> [Task directions] This task calls for copying every line of the records that includes the word "objects".

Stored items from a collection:
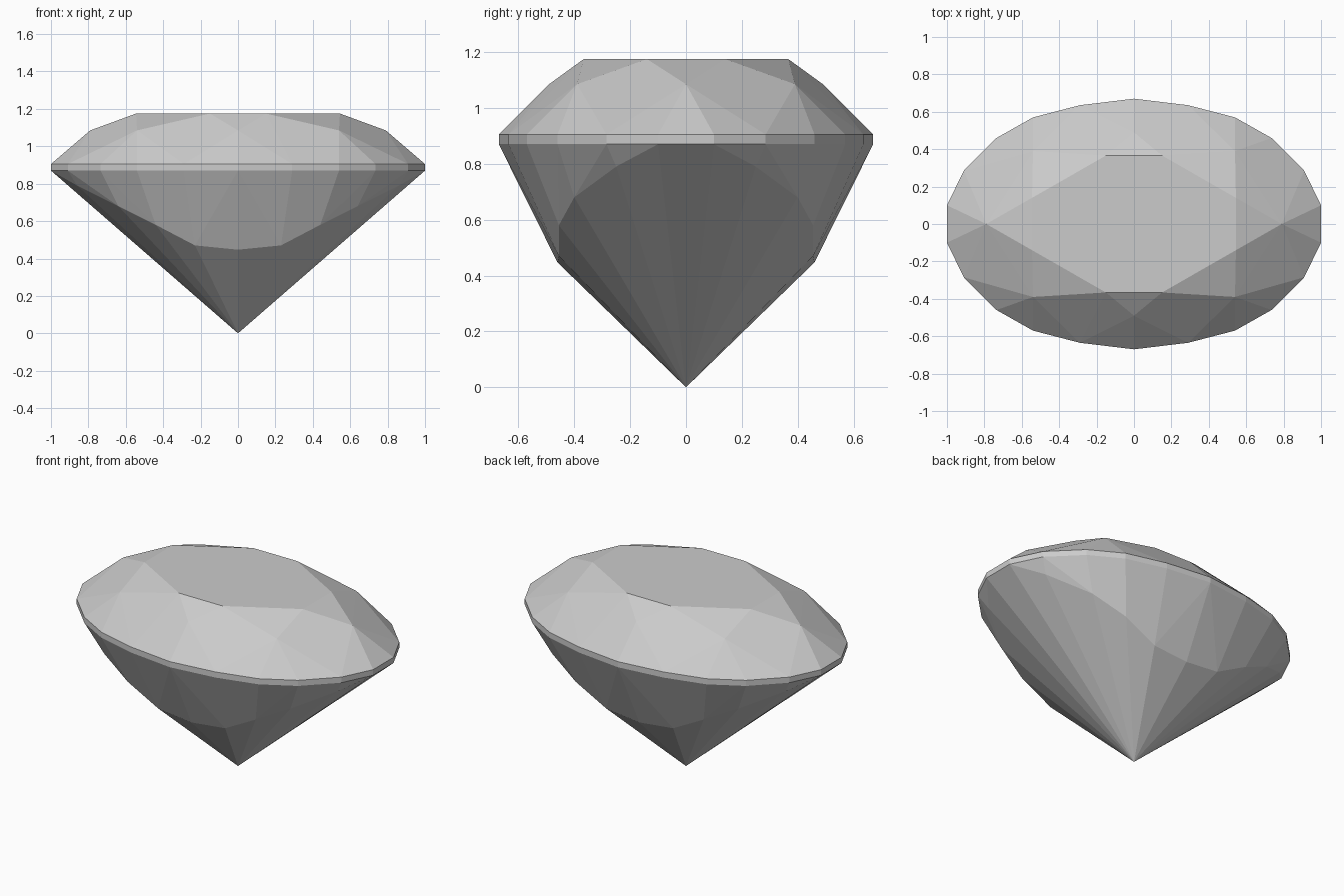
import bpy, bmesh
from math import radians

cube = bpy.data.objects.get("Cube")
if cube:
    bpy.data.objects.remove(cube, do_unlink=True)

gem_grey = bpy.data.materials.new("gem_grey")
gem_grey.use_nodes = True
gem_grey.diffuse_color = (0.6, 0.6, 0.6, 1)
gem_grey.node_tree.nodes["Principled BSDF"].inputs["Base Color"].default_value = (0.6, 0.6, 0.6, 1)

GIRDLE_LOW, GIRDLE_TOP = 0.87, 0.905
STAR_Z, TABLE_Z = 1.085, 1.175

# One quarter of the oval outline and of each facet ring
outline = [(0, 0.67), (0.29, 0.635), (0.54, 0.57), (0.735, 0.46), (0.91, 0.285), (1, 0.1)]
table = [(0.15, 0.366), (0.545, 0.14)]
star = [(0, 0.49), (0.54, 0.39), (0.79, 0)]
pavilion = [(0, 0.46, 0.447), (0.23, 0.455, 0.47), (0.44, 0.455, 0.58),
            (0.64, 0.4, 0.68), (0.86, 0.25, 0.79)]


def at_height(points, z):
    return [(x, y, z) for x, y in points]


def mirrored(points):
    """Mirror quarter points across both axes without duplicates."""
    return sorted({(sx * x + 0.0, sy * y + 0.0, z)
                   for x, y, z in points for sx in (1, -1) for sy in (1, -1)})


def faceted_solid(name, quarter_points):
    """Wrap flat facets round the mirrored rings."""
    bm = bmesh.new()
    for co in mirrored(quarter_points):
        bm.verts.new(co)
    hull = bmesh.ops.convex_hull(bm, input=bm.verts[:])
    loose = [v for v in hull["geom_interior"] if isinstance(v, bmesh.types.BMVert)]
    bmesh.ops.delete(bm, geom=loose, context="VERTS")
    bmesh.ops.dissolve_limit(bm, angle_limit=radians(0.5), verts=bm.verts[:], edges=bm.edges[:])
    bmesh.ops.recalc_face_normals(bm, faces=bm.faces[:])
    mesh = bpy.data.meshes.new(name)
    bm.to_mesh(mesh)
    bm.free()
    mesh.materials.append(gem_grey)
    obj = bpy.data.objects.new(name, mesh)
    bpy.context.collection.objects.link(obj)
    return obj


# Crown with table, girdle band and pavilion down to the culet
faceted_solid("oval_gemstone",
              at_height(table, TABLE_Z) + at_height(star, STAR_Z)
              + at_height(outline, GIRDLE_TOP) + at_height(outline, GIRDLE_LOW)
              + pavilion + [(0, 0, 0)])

> [Your solution]
cube = bpy.data.objects.get("Cube")
    bpy.data.objects.remove(cube, do_unlink=True)
    obj = bpy.data.objects.new(name, mesh)
    bpy.context.collection.objects.link(obj)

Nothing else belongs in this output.